The situation is dire in Pennsylvania. In the 2012-13 school year, the state issued 16,361 certifications, according to its education department. Two years later, that number was 6,215. A new state law will allow education majors with 60 credits under their belt to substitute-teach for up to 20 days a year. Still, with the precipitous decline in education school enrollment, the shortage will likely rage on.
Districts across the state have relied on staffing services like Substitute Teacher Service and Source 4 Teachers to bridge the gap by recruiting 12 months a year. Even so, Godwin predicts that it will be another six years before the substitute-teacher pool grows to needed levels.
In the meantime, social media is helping the service boost its substitute ranks with recent college graduates looking to build their résumés, recent retirees and, in the largest group, stay-at-home moms and dads who want to be done with work in time to pick their children up from the bus stop.
Godwin says Twitter, Facebook, and LinkedIn have paid off big for the company in the past couple years. The company also reached potential substitute-teacher candidates through university job fairs, newspaper ads, and TV commercials.
Districts are also beefing up training for their new recruits to stave off high turnover. Baltimore hopes to roll out its training for substitutes in the spring, in time for a second recruiting fair.
“Our goal is not only to increase the substitute-teacher pipeline but to make sure they are effective because we believe every moment that a teacher is in front of our kids is important,” said McKesson, the human-resource official.
That commitment to training, more so than pay raises, is the key to boosting the substitute-teacher pool, according to Geoffrey Smith, the director of an online training school for substitutes, STEDI.org. “People know better than to take on something that they have no training or skills to do,” he said.
Another key to ensuring substitutes return, said Smith, is to make sure they are recognized and appreciated.
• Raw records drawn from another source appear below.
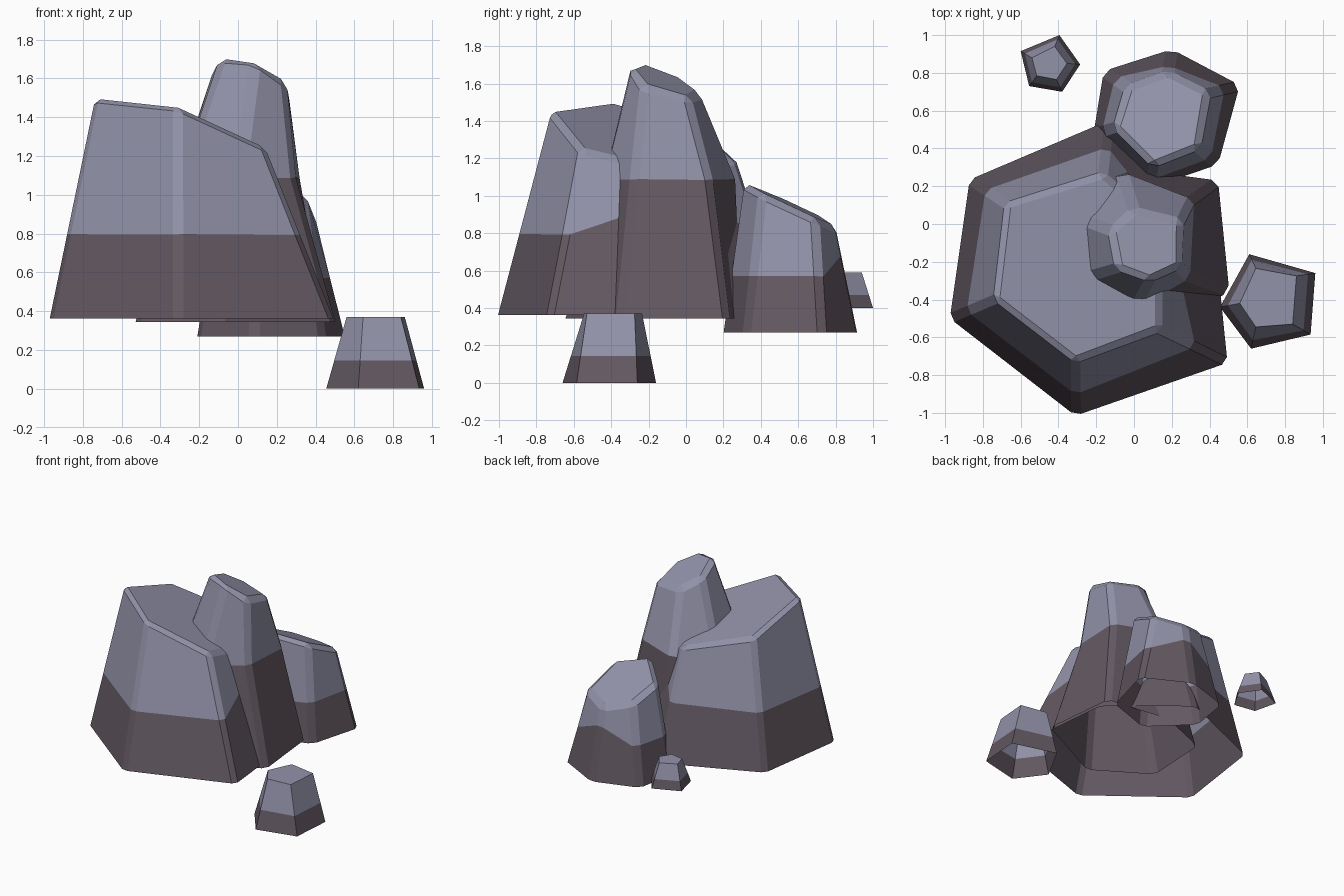
import bpy, bmesh


def material(name, rgb):
    m = bpy.data.materials.new(name)
    m.diffuse_color = (*rgb, 1)
    return m


UPPER = material("blue_grey_stone", (0.29, 0.29, 0.40))
LOWER = material("dark_brown_stone", (0.125, 0.098, 0.122))


def rock(name, z0, base, top, split, bevel=0.0, mid=None):
    """Tapered open-bottomed rock. split: height of the colour line at each corner.
    mid: optional xy of the colour line, otherwise on the straight corner edge."""
    n = len(base)
    if mid is None:
        mid = []
        for (bx, by), (tx, ty, tz), z in zip(base, top, split):
            t = (z - z0) / (tz - z0)
            mid.append((bx + (tx - bx) * t, by + (ty - by) * t))
    bm = bmesh.new()
    rings = [
        [bm.verts.new((x, y, z0)) for x, y in base],
        [bm.verts.new((x, y, z)) for (x, y), z in zip(mid, split)],
        [bm.verts.new(p) for p in top],
    ]
    for r in range(2):
        for i in range(n):
            j = (i + 1) % n
            f = bm.faces.new((rings[r][i], rings[r][j], rings[r + 1][j], rings[r + 1][i]))
            f.material_index = 1 - r
    bm.faces.new(rings[2])
    bmesh.ops.recalc_face_normals(bm, faces=bm.faces[:])
    # chamfer the upright edges and the rim of the top
    if bevel:
        flat = [set(rings[0]), set(rings[1])]
        edges = [e for e in bm.edges if not any(set(e.verts) <= s for s in flat)]
        bmesh.ops.bevel(bm, geom=edges, offset=bevel, offset_type='OFFSET',
                        segments=1, profile=0.5, affect='EDGES',
                        clamp_overlap=True, material=-1)
    me = bpy.data.meshes.new(name)
    bm.to_mesh(me)
    bm.free()
    me.materials.append(UPPER)
    me.materials.append(LOWER)
    ob = bpy.data.objects.new(name, me)
    bpy.context.collection.objects.link(ob)
    return ob


# wide boulder at the front left
rock("wide_boulder", 0.362,
     [(-0.87, 0.235), (-0.975, -0.5), (-0.31, -1.015), (0.495, -0.735), (0.41, 0.1), (-0.13, 0.55)],
     [(-0.68, 0.11, 1.35), (-0.74, -0.4, 1.505), (-0.31, -0.73, 1.46),
      (0.14, -0.56, 1.25), (0.14, 0.0, 1.11), (-0.16, 0.27, 1.2)],
     [0.8, 0.8, 0.8, 0.8, 1.0, 0.8], 0.03)

# tall spire in the middle
rock("tall_spire", 0.345,
     [(0.445, 0.23), (0.505, -0.36), (-0.1, -0.66), (-0.53, -0.39), (-0.5, 0.13), (-0.08, 0.3)],
     [(0.26, 0.02, 1.53), (0.25, -0.23, 1.585), (0.09, -0.3, 1.7),
      (-0.09, -0.24, 1.715), (-0.13, -0.03, 1.64), (0.0, 0.08, 1.55)],
     [1.09] * 6, 0.035,
     [(0.315, 0.135), (0.3, -0.285), (0.01, -0.45), (-0.3, -0.3), (-0.31, 0.04), (-0.06, 0.27)])

# lower boulder at the back
rock("back_boulder", 0.27,
     [(-0.16, 0.81), (0.2, 0.925), (0.56, 0.735), (0.445, 0.315), (0.08, 0.19), (-0.215, 0.475)],
     [(-0.04, 0.73, 0.89), (0.18, 0.81, 0.83), (0.4, 0.7, 0.88),
      (0.35, 0.4, 1.02), (0.1, 0.3, 1.075), (-0.11, 0.51, 0.99)],
     [0.575, 0.68, 0.575, 0.575, 0.575, 0.575], 0.035)

# small stone at the front right
rock("right_stone", 0.0,
     [(0.455, -0.44), (0.61, -0.16), (0.96, -0.26), (0.935, -0.585), (0.62, -0.66)],
     [(0.56, -0.42), (0.645, -0.235), (0.86, -0.275), (0.84, -0.53), (0.645, -0.545)]
     and [(x, y, 0.37) for x, y in
          [(0.56, -0.42), (0.645, -0.235), (0.86, -0.275), (0.84, -0.53), (0.645, -0.545)]],
     [0.145] * 5)

# tiny stone at the back left
rock("back_stone", 0.4,
     [(-0.6, 0.915), (-0.395, 1.0), (-0.285, 0.845), (-0.38, 0.7), (-0.555, 0.73)],
     [(x, y, 0.59) for x, y in
      [(-0.54, 0.88), (-0.42, 0.94), (-0.355, 0.85), (-0.41, 0.765), (-0.515, 0.785)]],
     [0.47] * 5)
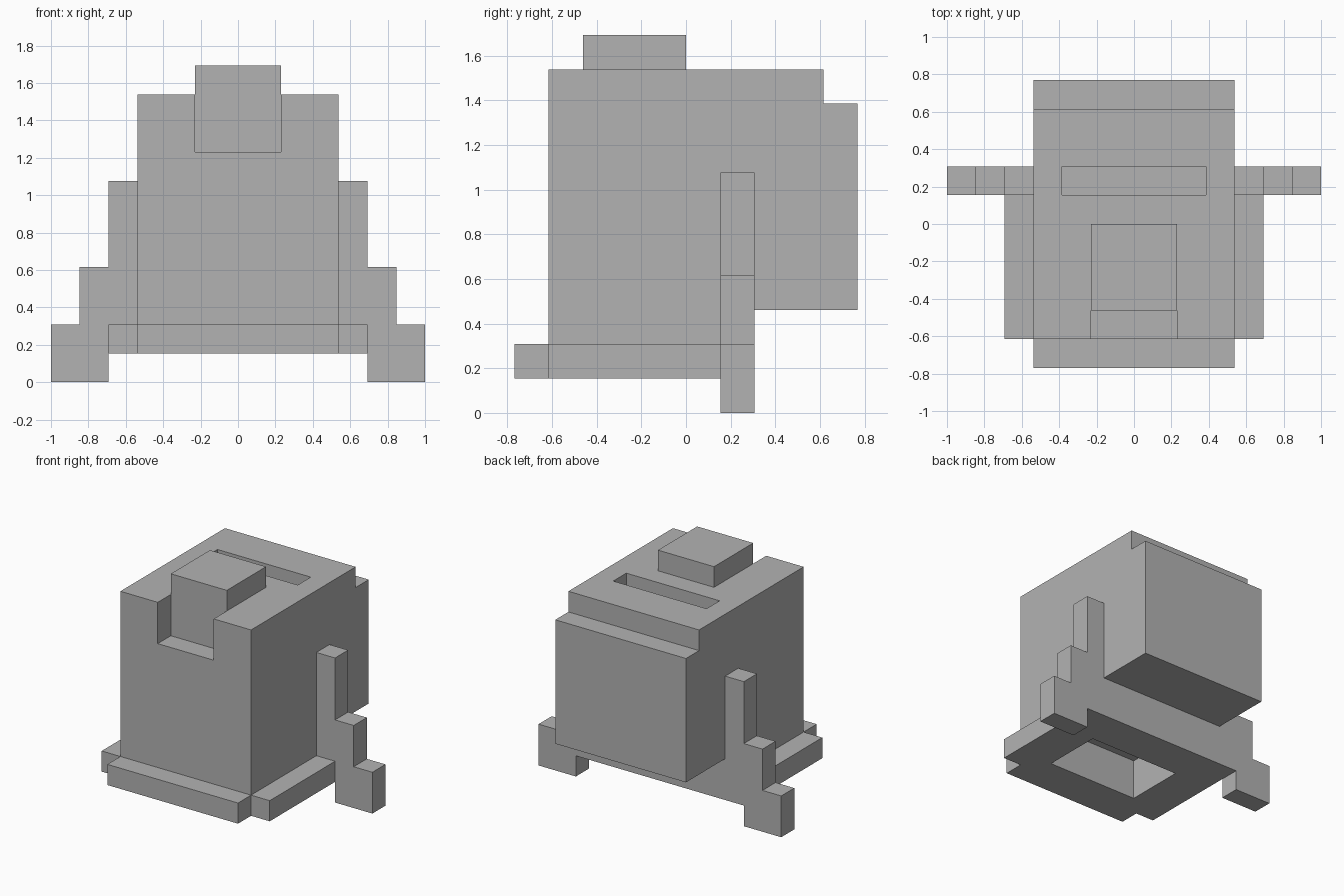
import bpy, bmesh
from mathutils import Vector

cube = bpy.data.objects.get("Cube")
if cube:
    bpy.data.objects.remove(cube, do_unlink=True)

U = 2 / 13  # block size: everything sits on this grid

grey = bpy.data.materials.new("plain grey")
grey.use_nodes = True
colour = (0.45, 0.45, 0.45, 1)
grey.diffuse_color = colour
grey.node_tree.nodes["Principled BSDF"].inputs["Base Color"].default_value = colour


def prism(name, profile, start, end, axis):
    """Extrude a closed profile along x or y; the profile is (y, z) or (x, z)."""
    def place(a, z, d):
        return Vector((d, a, z) if axis == "x" else (a, d, z)) * U
    bm = bmesh.new()
    face = bm.faces.new([bm.verts.new(place(a, z, start)) for a, z in profile])
    grown = bmesh.ops.extrude_face_region(bm, geom=[face])["geom"]
    verts = [v for v in grown if isinstance(v, bmesh.types.BMVert)]
    bmesh.ops.translate(bm, verts=verts, vec=place(0, 0, end - start))
    bmesh.ops.recalc_face_normals(bm, faces=bm.faces)
    mesh = bpy.data.meshes.new(name)
    bm.to_mesh(mesh)
    bm.free()
    mesh.materials.append(grey)
    obj = bpy.data.objects.new(name, mesh)
    bpy.context.collection.objects.link(obj)
    return obj


def box(name, x, y, z):
    rect = [(y[0], z[0]), (y[1], z[0]), (y[1], z[1]), (y[0], z[1])]
    return prism(name, rect, x[0], x[1], "x")


def apply(obj, mod):
    bpy.context.view_layer.objects.active = obj
    bpy.ops.object.modifier_apply(modifier=mod.name)


def cut(obj, cutter):
    mod = obj.modifiers.new("cut", "BOOLEAN")
    mod.operation = "DIFFERENCE"
    mod.solver = "EXACT"
    mod.object = cutter
    apply(obj, mod)
    bpy.data.objects.remove(cutter, do_unlink=True)


def mirror(obj):
    mod = obj.modifiers.new("mirror", "MIRROR")
    mod.use_mirror_merge = False
    apply(obj, mod)


# Main body with overhanging, stepped back
body = prism("body", [(-4, 1), (2, 1), (2, 3), (5, 3), (5, 9), (4, 9), (4, 10), (-4, 10)],
             -3.5, 3.5, "x")

# Front notch, top slot and underside recess
cut(body, box("notch_cutter", (-1.5, 1.5), (-5, -3), (8, 11)))
cut(body, box("slot_cutter", (-2.5, 2.5), (1, 2), (8, 11)))
cut(body, box("recess_cutter", (-2.5, 2.5), (-3, 0), (0, 3)))

# Raised block on top, flush with the notch wall
box("top_block", (-1.5, 1.5), (-3, 0), (10, 11))

# Ledges around the base
box("front_ledge", (-3.5, 3.5), (-5, -4), (1, 2))
mirror(box("side_ledges", (3.5, 4.5), (-4, 1), (1, 2)))

# Stepped legs on both sides
mirror(prism("stepped_legs", [(3.5, 1), (4.5, 1), (4.5, 0), (6.5, 0), (6.5, 2), (5.5, 2),
                              (5.5, 4), (4.5, 4), (4.5, 7), (3.5, 7)], 1, 2, "y"))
Pennsylvania districts have learned that lesson well, said Godwin of the Substitute Teacher Service. Schools are offering substitutes free lunches, gift bags, and guidance. “The extra attention makes substitutes feel welcomed and appreciated, and they are showing up,” he said.
A version of this article appeared in the January 18, 2017 edition of Education Week as School Systems Confront Shortages of Substitute Teachers